As Moray Council announces that seven of its 15 libraries are to close, Caroline Lindsay asks: is the future of libraries in Courier Country safe?
In a bid to save £30 million in the next three years Moray Council has announced the closure of almost half its libraries and a mobile library at the end of the month. The hugely unpopular closures will save the council around £375,000 a year. However, campaigners say the closures would have a devastating effect on communities and that the “only road remaining” is to fight them in court.
Save our Libraries Moray’s chairman Alistair Jeffs said: “It is a sad day when we are forced to make a legal challenge against the council administration that should be representing and protecting us.
“The libraries are a lifeline to users across the community from pre-school groups, adult learning groups and the elderly. They help with education, give access to reading material and allow development of free thought. Claiming the direct savings from the closures would amount to as little as £70,000, he said the legal challenge would be a “test case for the whole of Scotland”.
He added: “We strongly believe that the administration has systematically and blatantly ignored its own legal experts, equality officers, library staff, its public consultation and its Equality Impact Assessment. We strongly believe the administration has broken the law.
“We are now united in the belief that there remains only one road available to us and that is to take our case to the Court of Session. This decision is based on a sure belief that our case is a compelling one; it is supported by legal advice from the Advocates Library in Edinburgh that advice outlines several grounds under which the Moray Council decision can and should be challenged.
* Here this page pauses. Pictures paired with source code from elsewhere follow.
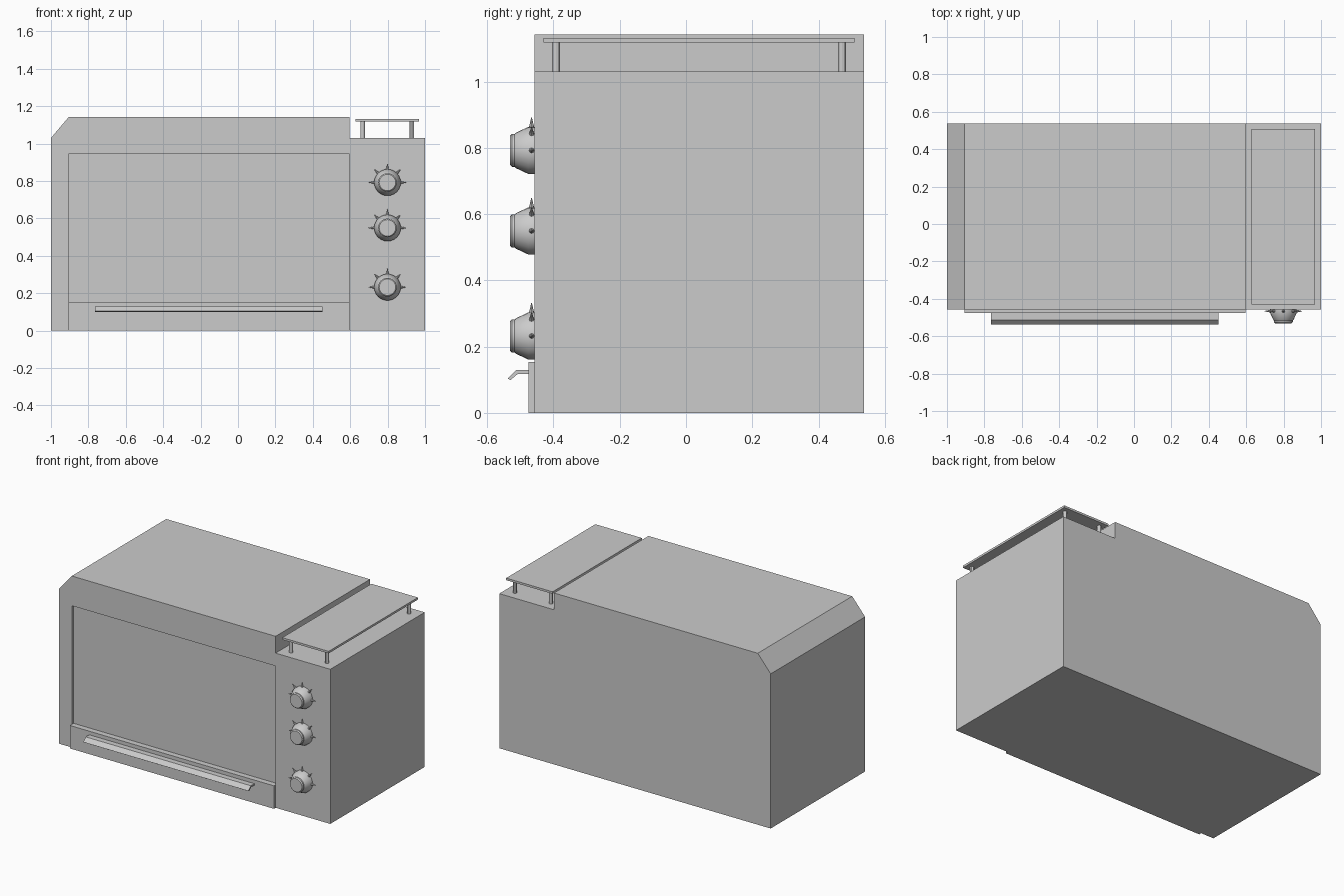
import bpy, bmesh, math
from mathutils import Matrix, Vector

if "Cube" in bpy.data.objects:
    bpy.data.objects.remove(bpy.data.objects["Cube"])

grey = bpy.data.materials.new("light grey")
grey.use_nodes = True
COLOUR = (0.6, 0.6, 0.6, 1)
grey.diffuse_color = COLOUR
grey.node_tree.nodes["Principled BSDF"].inputs["Base Color"].default_value = COLOUR

FRONT, BACK = -0.457, 0.537


def finish(name, bm, smooth=False):
    bmesh.ops.recalc_face_normals(bm, faces=bm.faces)
    mesh = bpy.data.meshes.new(name)
    bm.to_mesh(mesh)
    bm.free()
    mesh.materials.append(grey)
    obj = bpy.data.objects.new(name, mesh)
    bpy.context.collection.objects.link(obj)
    bpy.ops.object.select_all(action='DESELECT')
    obj.select_set(True)
    bpy.context.view_layer.objects.active = obj
    if smooth:
        bpy.ops.object.shade_smooth_by_angle(angle=math.radians(30))
    return obj


def prism(name, outline, axis, start, end):
    """Extrude an outline along x (points are y, z) or y (points are x, z)."""
    bm = bmesh.new()
    place = (lambda a, b: (start, a, b)) if axis == 'x' else (lambda a, b: (a, start, b))
    face = bm.faces.new([bm.verts.new(place(a, b)) for a, b in outline])
    geom = bmesh.ops.extrude_face_region(bm, geom=[face])["geom"]
    step = Vector((end - start, 0, 0)) if axis == 'x' else Vector((0, end - start, 0))
    bmesh.ops.translate(bm, vec=step, verts=[v for v in geom if isinstance(v, bmesh.types.BMVert)])
    return finish(name, bm)


def box(name, x0, x1, y0, y1, z0, z1):
    return prism(name, [(x0, z0), (x1, z0), (x1, z1), (x0, z1)], 'y', y0, y1)


# Casing with one bevelled corner and a lower deck over the controls
window = box("window_cutter", -0.905, 0.597, FRONT - 0.1, FRONT + 0.02, 0.1, 0.944)
window.hide_render = True
casing = prism("casing", [(-1, 0), (1, 0), (1, 1.03), (0.597, 1.03), (0.597, 1.142),
                          (-0.905, 1.142), (-1, 1.03)], 'y', FRONT, BACK)
cut = casing.modifiers.new("window recess", 'BOOLEAN')
cut.operation = 'DIFFERENCE'
cut.solver = 'EXACT'
cut.object = window
bpy.ops.object.modifier_apply(modifier=cut.name)
bpy.data.objects.remove(window)

# Lower door panel and its bent handle
box("door_panel", -0.905, 0.597, -0.475, FRONT + 0.02, 0, 0.153)
prism("door_handle", [(-0.474, 0.118), (-0.507, 0.118), (-0.53, 0.099), (-0.538, 0.104),
                      (-0.512, 0.129), (-0.474, 0.129)], 'x', -0.764, 0.453)

# Raised shelf on four thin legs
box("shelf", 0.627, 0.969, -0.43, 0.509, 1.117, 1.131)
for side, x in (("right", 0.666), ("left", 0.93)):
    for end, y in (("front", -0.392), ("back", 0.471)):
        bm = bmesh.new()
        bmesh.ops.create_cone(bm, cap_ends=True, segments=12, radius1=0.012, radius2=0.012,
                              depth=0.09, matrix=Matrix.Translation((x, y, 1.074)))
        finish(f"shelf_leg_{end}_{side}", bm, True)


# Knobs: a turned body with five pointed ticks round the upper half
def knob(name, x, z):
    bm = bmesh.new()
    profile = [(0, 0), (0.071, 0), (0.071, 0.019), (0.054, 0.055),
               (0.05, 0.06), (0.05, 0.068), (0.044, 0.074), (0, 0.074)]
    verts = [bm.verts.new((r, -d, 0)) for r, d in profile]
    edges = [bm.edges.new(pair) for pair in zip(verts, verts[1:])]
    bmesh.ops.spin(bm, geom=verts + edges, cent=(0, 0, 0), axis=(0, 1, 0),
                   angle=math.tau, steps=24)
    bmesh.ops.remove_doubles(bm, verts=bm.verts, dist=0.0005)
    for i in range(5):
        turn = Matrix.Rotation(math.radians(90 - 45 * i), 4, 'Y')
        bmesh.ops.create_cone(bm, cap_ends=True, segments=8, radius1=0.01, radius2=0.001, depth=0.04,
                              matrix=turn @ Matrix.Translation((0, -0.009, 0.08)))
    bmesh.ops.translate(bm, vec=(x, FRONT, z), verts=bm.verts)
    finish(name, bm, True)


for label, height in (("upper", 0.792), ("middle", 0.549), ("lower", 0.232)):
    knob(f"{label}_knob", 0.799, height)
“These grounds include a breach of the public sector equality duty Moray Council has under section 149 of the Equalities Act 2010, a failure by Moray Council to take into account material considerations and a failure by them to consult in breach of legitimate expectations. If it takes £100,000 and 100,000 signatures, we will not allow our libraries to be closed.
“Whatever it takes, whatever it costs, the administration will be subject to the law and the democratic will of the people of Moray.”
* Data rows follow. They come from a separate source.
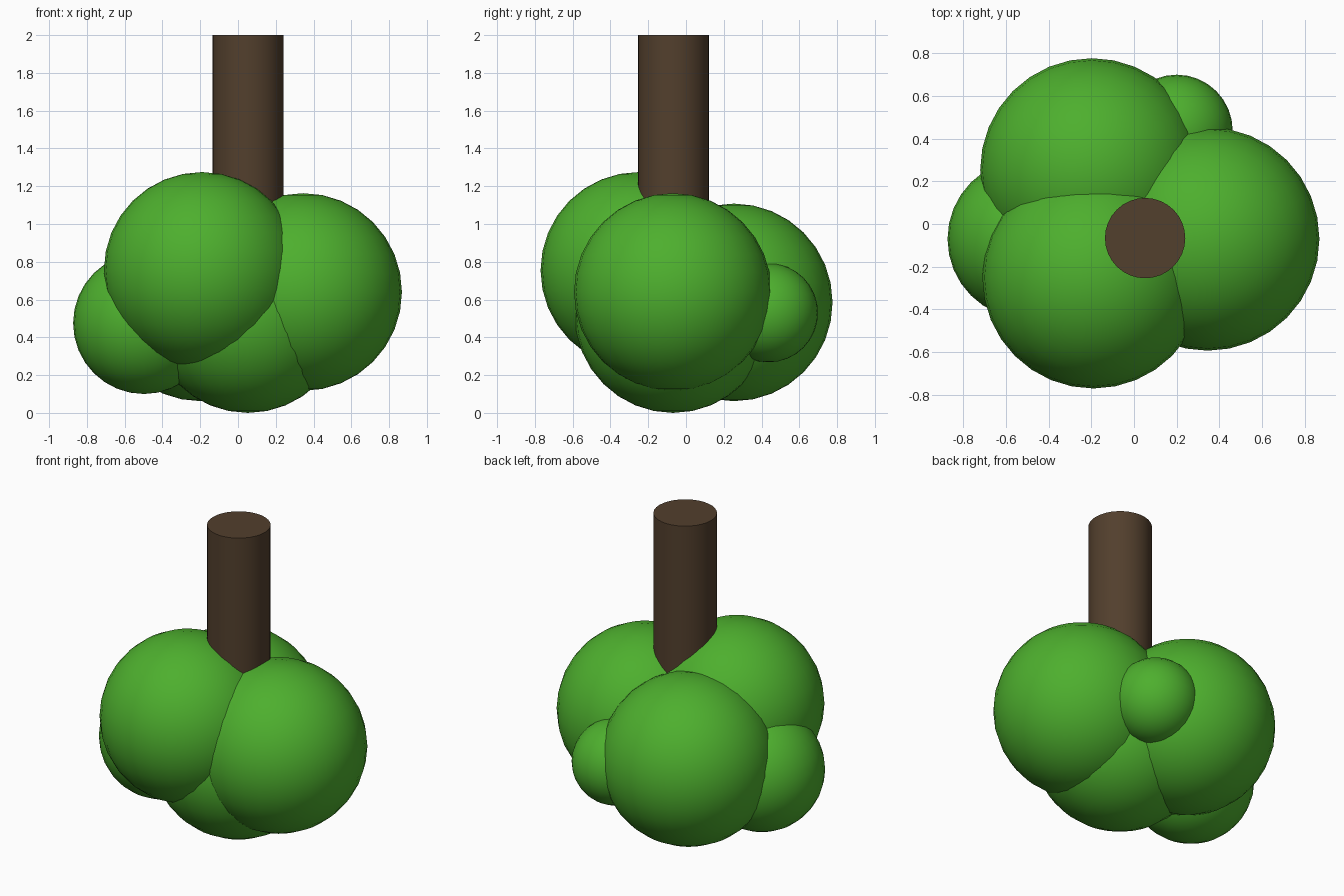
import bpy
from math import radians

if "Cube" in bpy.data.objects:
    bpy.data.objects.remove(bpy.data.objects["Cube"])


def material(name, color):
    mat = bpy.data.materials.new(name)
    mat.diffuse_color = color
    mat.use_nodes = True
    mat.node_tree.nodes["Principled BSDF"].inputs["Base Color"].default_value = mat.diffuse_color
    return mat


leaf = material("leaf_green", (0.075, 0.43, 0.027, 1))
bark = material("bark_brown", (0.085, 0.05, 0.026, 1))


def finish(name, mat):
    obj = bpy.context.object
    obj.name = name
    obj.data.materials.append(mat)
    bpy.ops.object.shade_smooth_by_angle(angle=radians(40))


# Foliage clumps: name, centre, radius
clumps = [
    ("foliage_front", (-0.19, -0.25, 0.755), 0.52),
    ("foliage_right", (0.345, -0.07, 0.64), 0.523),
    ("foliage_back", (-0.197, 0.253, 0.585), 0.523),
    ("foliage_bottom", (0.052, -0.068, 0.522), 0.522),
    ("foliage_small_left", (-0.498, -0.07, 0.475), 0.375),
    ("foliage_small_back", (0.2, 0.437, 0.53), 0.262),
]
for name, centre, radius in clumps:
    bpy.ops.mesh.primitive_uv_sphere_add(
        segments=32, ring_count=16, radius=radius, location=centre)
    finish(name, leaf)

# Trunk, rising from inside the foliage
bottom, top = 0.52, 2.0
bpy.ops.mesh.primitive_cylinder_add(
    vertices=32, radius=0.188, depth=top - bottom,
    location=(0.052, -0.066, (top + bottom) / 2))
finish("trunk", bark)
Alistair Campbell, libraries and museums manager, said that the closures would have an adverse effect on the elderly, children and people with disabilities: “The overall impact is that access to libraries will be noticeably restricted both by distance and cost. This has a knock-on effect on access to book lending for elderly and families with young children and people with a disability.”
According to www.publiclibrariesnews.com, 368 libraries (317 buildings and 51 mobiles) are currently under threat or have been closed/left council control since April this year, out of more than 4000 in the UK. So could this be a sign of things to come for libraries across Courier Country?
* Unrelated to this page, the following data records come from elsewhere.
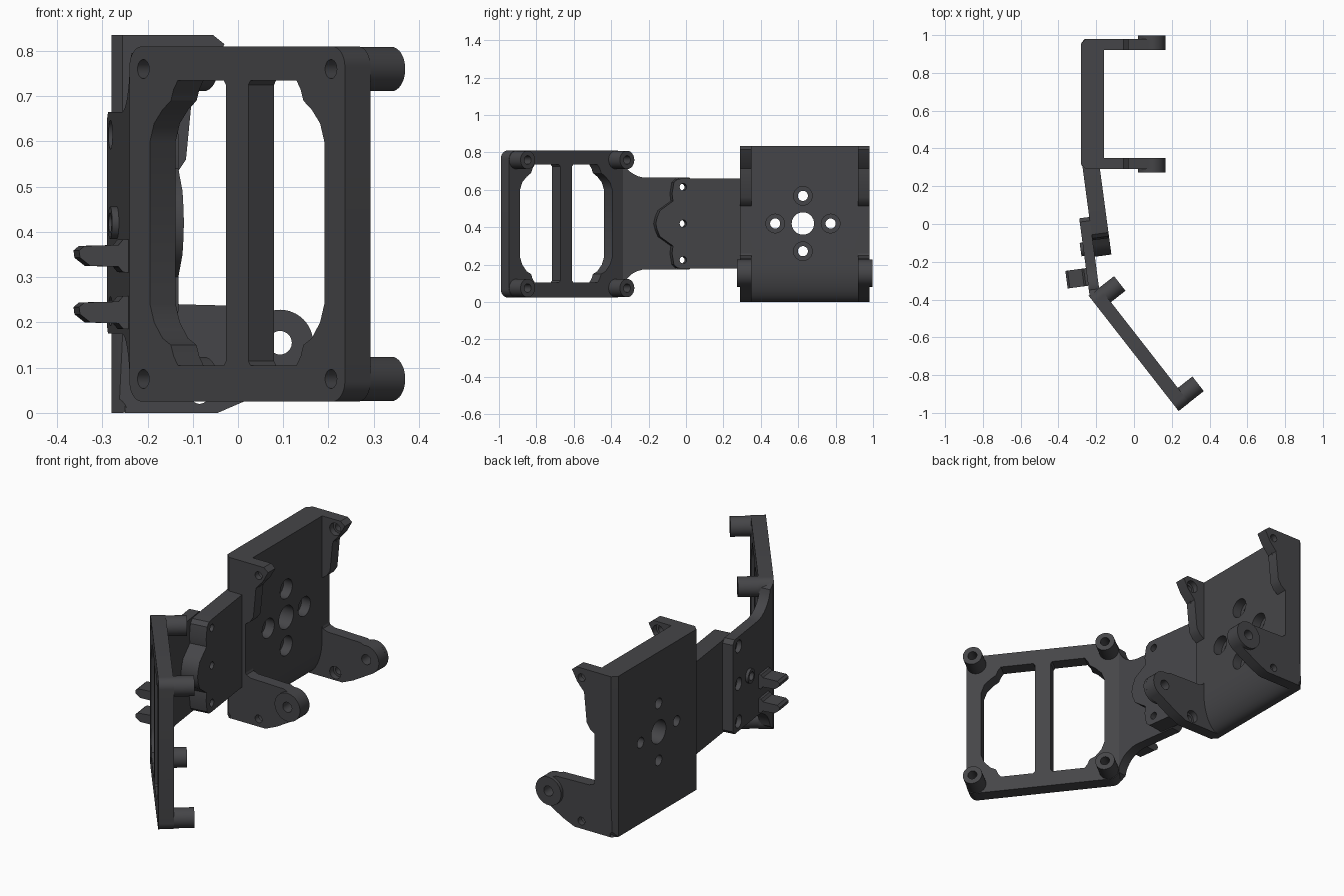
import bpy, bmesh
from math import sin, cos, pi
from mathutils import Matrix, Vector

if "Cube" in bpy.data.objects:
    bpy.data.objects.remove(bpy.data.objects["Cube"])

Z = Vector((0, 0, 1))
X = Vector((1, 0, 0))
Y = Vector((0, 1, 0))
dark = bpy.data.materials.new("dark_grey")
dark.diffuse_color = (0.06, 0.06, 0.065, 1)
dark.use_nodes = True
dark.node_tree.nodes["Principled BSDF"].inputs["Base Color"].default_value = dark.diffuse_color


def circle(u, z, r, n=32):
    return [(u + r * cos(2 * pi * i / n), z + r * sin(2 * pi * i / n)) for i in range(n)]


def arc(u, z, ru, rz, a0, a1, n=10):
    return [(u + ru * cos(a0 + (a1 - a0) * i / n), z + rz * sin(a0 + (a1 - a0) * i / n))
            for i in range(n + 1)]


def rounded(u0, z0, u1, z1, r):
    return (arc(u0 + r, z0 + r, r, r, pi, 1.5 * pi) + arc(u1 - r, z0 + r, r, r, 1.5 * pi, 2 * pi)
            + arc(u1 - r, z1 - r, r, r, 0, pi / 2) + arc(u0 + r, z1 - r, r, r, pi / 2, pi))


def slab(name, loops, origin, u, normal, t0, t1):
    """Outline (u, z) with inner hole loops, extruded from t0 to t1 along the normal."""
    cu = bpy.data.curves.new(name, 'CURVE')
    cu.dimensions = '2D'
    cu.fill_mode = 'BOTH'
    cu.extrude = abs(t1 - t0) / 2
    for loop in loops:
        s = cu.splines.new('POLY')
        s.points.add(len(loop) - 1)
        for p, (a, b) in zip(s.points, loop):
            p.co = (a, b, 0, 1)
        s.use_cyclic_u = True
    ob = bpy.data.objects.new(name, cu)
    bpy.context.collection.objects.link(ob)
    bpy.ops.object.select_all(action='DESELECT')
    ob.select_set(True)
    bpy.context.view_layer.objects.active = ob
    bpy.ops.object.convert(target='MESH')
    ob = bpy.context.object
    m = Matrix((u, Z, u.cross(Z))).transposed().to_4x4()
    m.translation = Vector(origin) + normal * (t0 + t1) / 2
    bm = bmesh.new()
    bm.from_mesh(ob.data)
    bmesh.ops.remove_doubles(bm, verts=bm.verts, dist=1e-4)
    bm.transform(m)
    bmesh.ops.recalc_face_normals(bm, faces=bm.faces)
    bm.to_mesh(ob.data)
    bm.free()
    ob.data.materials.clear()
    ob.data.materials.append(dark)
    return ob


# Main plate: rounded inner bottom edge, chamfered back corners
profile = [(-.28, .835), (-.28, 0), (-.255, 0)] + arc(-.255, .2, .095, .2, -pi / 2, 0)[1:] + [(-.16, .835)]
plate = slab("main_plate", [profile], (0, 0, 0), X, Y, .29, .98)
bm = bmesh.new()
bm.from_mesh(plate.data)
corner = [e for e in bm.edges if all(v.co.x < -.279 for v in e.verts)
          and abs(e.verts[0].co.y - e.verts[1].co.y) < .01]
bmesh.ops.bevel(bm, geom=corner, offset=.025, segments=1, affect='EDGES')
bm.to_mesh(plate.data)
bm.free()

# Plate holes: centre bore and four counterbored screw holes
cuts = [(.625, .42, .06, -.4)]
for k in range(4):
    y, z = .625 + .148 * cos(k * pi / 2), .42 + .148 * sin(k * pi / 2)
    cuts += [(y, z, .027, -.4), (y, z, .05, -.21)]
for y, z, r, x0 in cuts:
    cutter = slab("hole_cutter", [circle(y, z, r)], (0, 0, 0), Y, X, x0, .1)
    cutter.hide_render = True
    mod = plate.modifiers.new("hole", 'BOOLEAN')
    mod.operation = 'DIFFERENCE'
    mod.solver = 'EXACT'
    mod.object = cutter
    bpy.context.view_layer.objects.active = plate
    bpy.ops.object.modifier_apply(modifier=mod.name)
    bpy.data.objects.remove(cutter)

# Side ears: upper screw tab, lower arm with round pivot end
ear = ([(-.25, .835), (-.055, .835), (-.03, .815), (-.06, .76), (-.10, .715), (-.115, .56),
        (-.135, .53), (-.165, .51), (-.165, .27), (-.155, .25), (-.13, .24), (.06, .235)]
       + arc(.093, .155, .073, .073, 1.75, -1.0, 14) + [(.02, .028), (-.045, 0), (-.25, 0)])
pivot = (.093, .155)
screws = [(-.085, .785), (-.085, .04)]
for side, y, out in (("near", .35, -Y), ("far", .92, Y)):
    o = (0, y, 0)
    slab(side + "_ear_inner", [ear, circle(*pivot, .026)] + [circle(*s, .032) for s in screws],
         o, X, out, 0, .03)
    slab(side + "_ear_outer", [ear, circle(*pivot, .026)] + [circle(*s, .02) for s in screws],
         o, X, out, .03, .06)
    slab(side + "_pivot_boss", [circle(*pivot, .073, 48), circle(*pivot, .026)], o, X, out, .06, .078)

# Slanted connector with a wavy end, screwed to the flange
d = Vector((.133, -.991, 0)).normalized()
n = Vector((-d.y, d.x, 0))
half = [(.39, .24), (.40, .22), (.41, .16), (.405, .12), (.44, .095), (.475, .07), (.49, .035)]
conn = ([(0, .18), (.36, .18), (.38, .182)] + [(u, .42 - w) for u, w in half[1:]] + [(.498, .42)]
        + [(u, .42 + w) for u, w in reversed(half[1:])] + [(.38, .658), (.36, .66), (0, .66)])
zs = (.225, .42, .615)
slab("connector", [conn] + [circle(.35, z, .019) for z in zs], (-.275, .32, 0), d, n, 0, .09)

# Flange that flares out to the frame height
low = [(.25, .175)] + arc(.25, .045, .135, .13, pi / 2, .15, 8) + [(.413, .045)]
flange = ([(.02, .175)] + low + [(u, .84 - z) for u, z in reversed(low)] + [(.02, .665), (0, .645), (0, .195)])
fo = Vector((-.29, .03, 0))
slab("flange_outer", [flange] + [circle(.06, z, .032) for z in zs] + [circle(.165, .42, .022)],
     fo, d, n, 0, .025)
slab("flange_inner", [flange] + [circle(.06, z, .019) for z in zs] + [circle(.165, .42, .022)],
     fo, d, n, .025, .055)
slab("flange_boss", [circle(.165, .42, .036), circle(.165, .42, .022)], fo, d, -n, 0, .015)

# Two blade pegs behind the flange
for i, z in enumerate((.347, .222)):
    peg = [(-.03, -.038), (.012, -.036), (.022, -.024), (.085, -.022), (.108, -.004), (.11, .012),
           (.098, .022), (.022, .024), (.012, .036), (-.03, .038)]
    slab(f"peg_{i}", [peg], fo + d * .313 + Z * z, -n, d, -.047, .047)

# Open rectangular frame with two windows
fd = Vector((.615, -.788, 0)).normalized()
fn = Vector((-fd.y, fd.x, 0))
po = Vector((-.24, -.38, 0))
L = .774
win = ([(.435, .105), (.60, .105), (.615, .125), (.625, .15), (.655, .165), (.685, .20), (.70, .24),
        (.70, .60), (.685, .64), (.655, .67), (.625, .69), (.615, .715), (.60, .735), (.435, .735),
        (.427, .725), (.427, .115)])
mounts = [(u, z) for u in (.05, L - .05) for z in (.075, .76)]
slab("frame", [rounded(0, .025, L, .81, .045), win, [(L - u, z) for u, z in win]]
     + [circle(*m, .021) for m in mounts], po, fd, fn, 0, .072)

# Hollow standoffs on the four frame corners
for i, m in enumerate(mounts):
    slab(f"standoff_{i}", [circle(*m, .049), circle(*m, .023)], po, fd, fn, .07, .17)

# Smooth round surfaces, sharp edges kept
bpy.ops.object.select_all(action='SELECT')
bpy.ops.object.shade_smooth_by_angle(angle=.6)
Amina Shah, information services section leader at Dundee’s Central Library, just one of 14 across the area, believes the future of libraries is secure even in the face of the digital revolution: “In the last year we have had almost 600,000 borrowed books compared to under 7,000 ebook downloads, so ebooks are still a small percentage of borrowing. While digital books offer another option, coming to the library is a social experience for many, who enjoy browsing and the serendipity of finding the right book.”
Perth and Kinross Council has 14 libraries and three mobile libraries. A recent report sets out proposals to improve libraries and cultural venues to address the changing needs of customers and the lifelong learning convener, councillor Bob Band, said: “We have very carefully assessed our library and cultural venue provision and as a result the recommendations before the committee are aimed at ensuring we can keep delivering an effective, high-quality service to customers while making best use of staff and other resources and achieving required savings to council budgets.
“While there are some changes being proposed to the services we provide, the wider picture is positive in particular as it opens up access to mobile library provision in rural areas. Consolidating library opening hours will also make it easier for customers to know when they can access their local library.”
However, Perth and Kinross Council has just announced that in a bid to save £281,000, libraries will close and up to 13 jobs could be lost.
Over in Angus, the council has seven libraries and two mobile libraries but declined to give The Courier a quote on the services in the area.
Fife, one of the largest council areas in Scotland, has 51 libraries, three mobile libraries and a housebound service. The library service is now run by Fife Cultural Trust, whose mission is “to protect the future of cultural provision and build on the strong cultural heritage that already exists in the Kingdom.”
Again, no-one from the council was available for comment at the time of going to press.
Moira Methven of the Scottish Library and Information Council, said: “Libraries make a huge contribution to our communities, providing a hub where people can access a range of resources and services for information, reading and learning. “Library borrowing is a regular habit for one-fifth of the population. Each year there are 28.5 million visits to libraries in Scotland and visitors use 8.5 million hours of free internet access underlining how valuable they are.
“We will continue to work with our partners to ensure that Scotland has a quality public library service that it can continue to be proud of and which serves the community, in particular those in most need.”